▶ Problem details: Could you set down, exactly as they stand, only the lines from the one containing "body.data.transform(pose)" through the end of the listing?

▶ Supplied data:
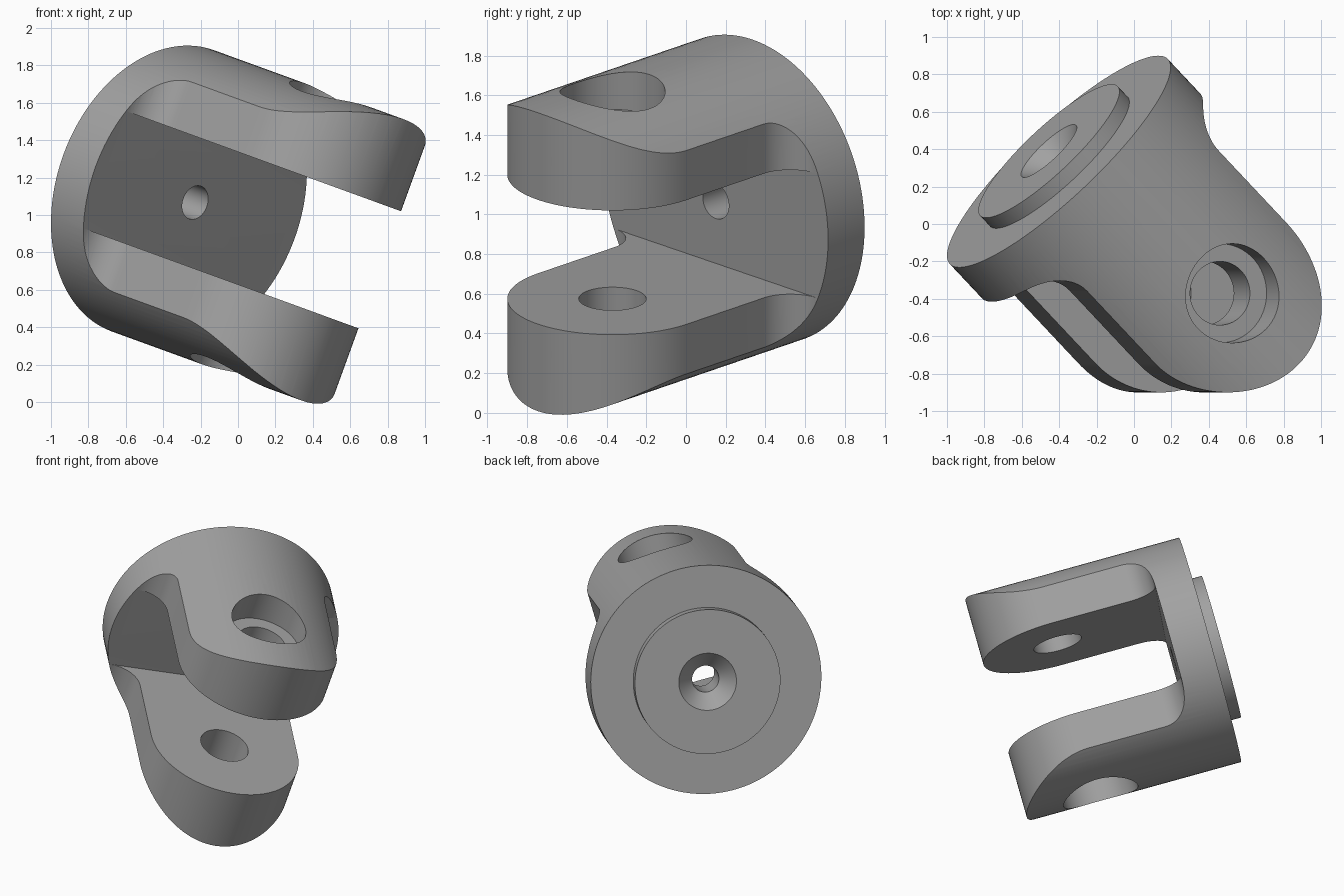
import bpy, bmesh
from math import sin, cos, pi, radians
from mathutils import Matrix, Vector

cube = bpy.data.objects.get("Cube")
if cube:
    bpy.data.objects.remove(cube, do_unlink=True)

# main dimensions: local z is the bore axis, local y the pin axis
R, ARM, FILLET = 0.8, 0.53, 0.19
FLOOR, PIN_Z, SLOT = 0.26, 0.996, 0.333
SEGS = 128

metal = bpy.data.materials.new("plain grey")
metal.use_nodes = True
GREY = (0.36, 0.36, 0.36, 1)
metal.diffuse_color = GREY
metal.node_tree.nodes["Principled BSDF"].inputs["Base Color"].default_value = GREY


def finish(name, bm):
    bmesh.ops.remove_doubles(bm, verts=bm.verts, dist=1e-5)
    bmesh.ops.recalc_face_normals(bm, faces=bm.faces)
    mesh = bpy.data.meshes.new(name)
    bm.to_mesh(mesh)
    bm.free()
    mesh.materials.append(metal)
    ob = bpy.data.objects.new(name, mesh)
    bpy.context.collection.objects.link(ob)
    return ob


def lathe(name, profile, matrix=Matrix()):
    """Revolve (radius, height) points about z."""
    bm = bmesh.new()
    vs = [bm.verts.new((r, 0, z)) for r, z in profile]
    es = [bm.edges.new(p) for p in zip(vs, vs[1:])]
    bmesh.ops.spin(bm, geom=vs + es, cent=(0, 0, 0), axis=(0, 0, 1),
                   angle=2 * pi, steps=SEGS, use_merge=True)
    bmesh.ops.transform(bm, matrix=matrix, verts=bm.verts)
    return finish(name, bm)


def prism(name, outline, half):
    """Extrude an (x, z) outline along y."""
    bm = bmesh.new()
    face = bm.faces.new([bm.verts.new((x, -half, z)) for x, z in outline])
    new = bmesh.ops.extrude_face_region(bm, geom=[face])["geom"]
    bmesh.ops.translate(bm, vec=(0, 2 * half, 0),
                        verts=[v for v in new if isinstance(v, bmesh.types.BMVert)])
    return finish(name, bm)


def boolean(target, cutter, operation):
    cutter.hide_render = True
    mod = target.modifiers.new(cutter.name, 'BOOLEAN')
    mod.operation, mod.object, mod.solver = operation, cutter, 'EXACT'
    bpy.context.view_layer.objects.active = target
    bpy.ops.object.modifier_apply(modifier=mod.name)
    bpy.data.objects.remove(cutter, do_unlink=True)


# turned body: round shank, raised boss and countersunk bore
body = lathe("fork_body", [
    (0, 0.5), (0.093, 0.5), (0.093, 0.027), (0.2, -0.08), (0.505, -0.08),
    (0.505, 0), (R, 0), (R, 1.7), (0, 1.7)])

# side outline: wide flange, filleted neck, rounded arm end
side = [(1, -0.2), (1, FLOOR)]
for i in range(17):
    a = pi / 2 * i / 16
    side.append((ARM + FILLET * (1 - sin(a)), FLOOR + FILLET * (1 - cos(a))))
end = [(ARM * cos(pi * i / 64), PIN_Z + ARM * sin(pi * i / 64)) for i in range(65)]
outline = side + end + [(-x, z) for x, z in reversed(side)]
boolean(body, prism("arm_outline", outline, 1), 'INTERSECT')

# slot between the two arms
slot = prism("slot", [(-1, FLOOR), (1, FLOOR), (1, 2), (-1, 2)], SLOT)
boolean(body, slot, 'DIFFERENCE')

# pin hole with a counterbore on both outer sides
pin = lathe("pin_hole", [
    (0, -1), (0.265, -1), (0.265, -0.585), (0.17, -0.585),
    (0.17, 0.585), (0.265, 0.585), (0.265, 1), (0, 1)],
    Matrix.Translation((0, 0, PIN_Z)) @ Matrix.Rotation(pi / 2, 4, 'X'))
boolean(body, pin, 'DIFFERENCE')

# tilt into place
tilt = radians(20)
u, v = Vector((cos(tilt), 0, -sin(tilt))), Vector((0, 1, 0))
pin_axis = u.cross(v)
across, along = (u + v).normalized(), (u - v).normalized()
pose = Matrix((across, pin_axis, along)).transposed().to_4x4()
pose.translation = (-0.402, 0.334, 1.129)
body.data.transform(pose)

bpy.ops.object.select_all(action='DESELECT')
body.select_set(True)
bpy.context.view_layer.objects.active = body
bpy.ops.object.shade_smooth_by_angle(angle=radians(30))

▶ Solution for this problem:
body.data.transform(pose)

bpy.ops.object.select_all(action='DESELECT')
body.select_set(True)
bpy.context.view_layer.objects.active = body
bpy.ops.object.shade_smooth_by_angle(angle=radians(30))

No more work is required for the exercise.